An image showing he Elephants Foot of the Chernobyl disaster

Source: © Universal History Archive/Universal Images Group/Getty Images

The ‘elephant’s foot’ at Chernobyl nuclear power station. The mass formed during the reactor meltdown as a searingly hot lava of uranium and reactor material burnt its way through several floors into the basement of the power plant

A new class of material has been created in the lab that mimics the radioactive, lava-like waste created during nuclear meltdowns like those of Chernobyl and Fukushima. The simulant materials offer a much safer way of studying radioactive molten waste such as the infamous ‘elephant’s foot’ at Chernobyl as they are only slightly radioactive.

When reactor 4 at the Chernobyl nuclear power plant suffered a catastrophic meltdown on 26 April 1986, the uranium core reached temperatures in excess of 1600˚C. The vessel was so hot that that the zirconium cladding separating the fuel from the coolant fluid began to melt and combine with the uranium, steel, concrete and sand present to form a radioactive, glass-like lava. Over time, the lava melted through the base of the reactor vessel and several floors of the building before eventually coming to rest in the basement where it cooled and solidified.

It wasn’t until December 1986 that members of the clean-up crew discovered an off-shoot of the radioactive mass that has subsequently come to be called the elephant’s foot. Despite being only a small part of the roughly 100 tons of lava created during the meltdown, the elephant’s foot has become symbolic of the horrifying legacy of Chernobyl, largely due to its intense radioactivity. The mass was so radioactive when it first formed that if you had stood beside it, it would have killed you in around 300 seconds.

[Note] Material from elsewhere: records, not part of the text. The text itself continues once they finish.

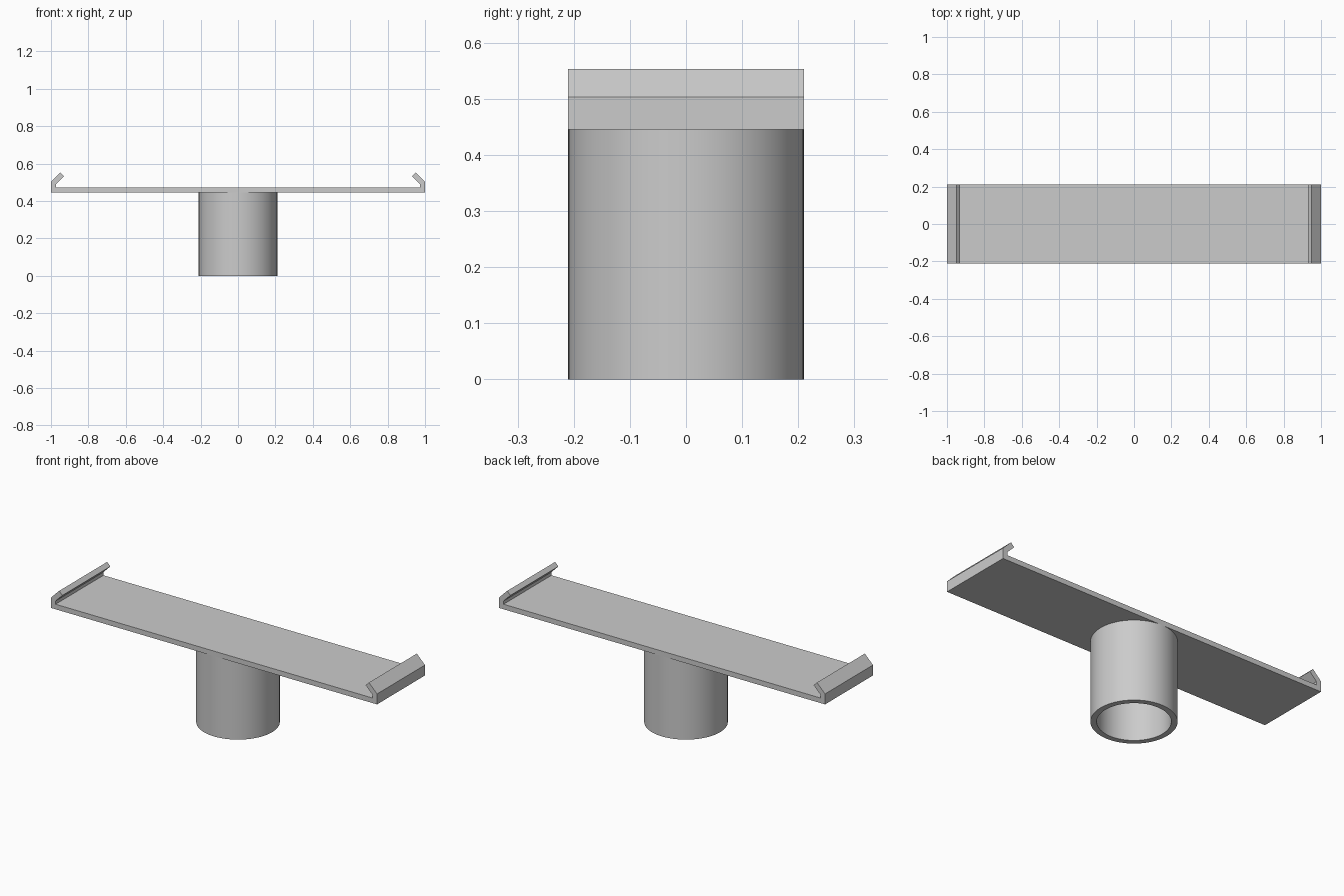
import bpy, bmesh, math
from mathutils import Vector

cube = bpy.data.objects.get("Cube")
if cube:
    bpy.data.objects.remove(cube, do_unlink=True)

grey = bpy.data.materials.new("light_grey")
grey.use_nodes = True
colour = (0.6, 0.6, 0.6, 1)
grey.diffuse_color = colour
grey.node_tree.nodes["Principled BSDF"].inputs["Base Color"].default_value = colour

RADIUS, BORE = 0.21, 0.18
BASE, FLOOR = 0.445, 0.473


def finish(name, bm):
    bmesh.ops.recalc_face_normals(bm, faces=bm.faces)
    mesh = bpy.data.meshes.new(name)
    bm.to_mesh(mesh)
    bm.free()
    mesh.materials.append(grey)
    obj = bpy.data.objects.new(name, mesh)
    bpy.context.collection.objects.link(obj)
    return obj


# Tray: flat plate with inward-bent lips, extruded front to back
half = [(1, BASE), (1, 0.503), (0.95, 0.553), (0.93, 0.533), (0.972, 0.491), (0.972, FLOOR)]
profile = half + [(-x, z) for x, z in reversed(half)]
bm = bmesh.new()
face = bm.faces.new([bm.verts.new((x, -RADIUS, z)) for x, z in profile])
out = bmesh.ops.extrude_face_region(bm, geom=[face])
moved = [v for v in out["geom"] if isinstance(v, bmesh.types.BMVert)]
bmesh.ops.translate(bm, verts=moved, vec=(0, 2 * RADIUS, 0))
finish("clip_tray", bm)

# Socket: open tube below the tray, spun from its wall section
bm = bmesh.new()
ring = [bm.verts.new(p) for p in
        [(BORE, 0, BASE), (BORE, 0, 0), (RADIUS, 0, 0), (RADIUS, 0, BASE)]]
edges = [bm.edges.new(pair) for pair in zip(ring, ring[1:])]
bmesh.ops.spin(bm, geom=ring + edges, cent=(0, 0, 0), axis=(0, 0, 1),
               angle=math.tau, steps=96, use_duplicate=False)
bmesh.ops.remove_doubles(bm, verts=bm.verts, dist=0.0001)
# Make the wall face away from its own centre line
middle = (RADIUS + BORE) / 2
bm.normal_update()
for f in bm.faces:
    c = f.calc_center_median()
    radial = Vector((c.x, c.y, 0))
    away = radial.normalized() * (radial.length - middle)
    if abs(f.normal.z) > 0.5:
        away = Vector((0, 0, -1))
    if f.normal.dot(away) < 0:
        f.normal_flip()
mesh_obj = finish("socket_tube", bm)

bpy.ops.object.select_all(action="DESELECT")
mesh_obj.select_set(True)
bpy.context.view_layer.objects.active = mesh_obj
bpy.ops.object.shade_smooth_by_angle(angle=math.radians(30))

The elephant’s foot’s radioactivity, and that of other lava-like fuel-containing materials (LFCMs) at Chernobyl, has declined significantly since 1986, but it is still dangerous to approach it. Alongside concerns about groundwater contamination, one area of interest relates to corrosion damage caused by water condensation that has collected inside Chernobyl’s sarcophagus. The water has caused new, uranium-containing phases to build up on the surface of the material and, when the humidity in the sarcophagus drops below 85%, a significant amount of radioactive dust forms. It’s estimated that the LFCMs at Chernobyl are releasing up to 10kg of dust each year.

Studying real LFCMs is very challenging, however. Past research has involved chipping off small quantities of material and handling them using protective equipment, but such studies have been limited by the risks posed by the material.

Now, a team from the University of Sheffield has used depleted uranium to develop low-activity materials that accurately mimic the microstructure and mineralogy of real-LFCMs. To do so, they mixed precise amounts of reagents containing elements known to be present in real LFCMs and heated them under a reducing atmosphere at 1500˚C for four hours, then at 720˚C for a further three days. The result was small-scale batches of materials that exhibit the same uranium, zirconium and trace metal phases as LFCMs recovered from Chernobyl.

The researchers also conducted the first successful synthesis of chernobylite, a high uranium–zircon silicate, via crystallisation from a glass melt. While chernobylite has previously been synthesised using heat treatment of U–Zi–Si–O gels, it’s possible that the new approach is closer to what actually happened at Chernobyl and so may offer clearer insight into phenomena such as the elephant’s foot.

‘The paper represents a fine investigation of lava-like fuel containing materials, which were formed at some stages of core meltdown at Chernobyl and, presumably, at Fukushima,’ says Andrei Shiryaev, a researcher from the Frumkin Institute of Physical Chemistry and Electrochemistry in Russia, who has previously investigated LFCMs at Chernobyl. ‘It is an in-depth study giving interesting insights into formation of LFCMs. Indeed, some of the findings are really novel and surpass previous experiments.’

The team hopes that their LFCMs mimics can be used to perform analysis that is usually impossible so that we can better understand these materials – information vital for on-going attempts to decontaminate sites like Chernobyl and Fukushima. This work may also mean fewer costly and highly hazardous experiments are needed at large-scale LFCM-testing facilities like Vulcano in France. With a smaller-scale alternative available, it may be possible to reserve these facilities for only the most important research.

However, while these simulant LFCMs appear to be very similar to real materials at Chernobyl, the team has warned that they are not a perfect match. In particular, they noted that their materials were synthesised using zirconium dioxide as a precursor, rather than the zirconium alloy cladding used at nuclear power plants.

‘Of course, studies of simulant materials are important since they are way easier and allow lots of experiments,’ Shiryaev says. ‘However, one should be realistic about the meaning of studies of only the simulants. The difference is similar to that between doing real sport and playing videogames.’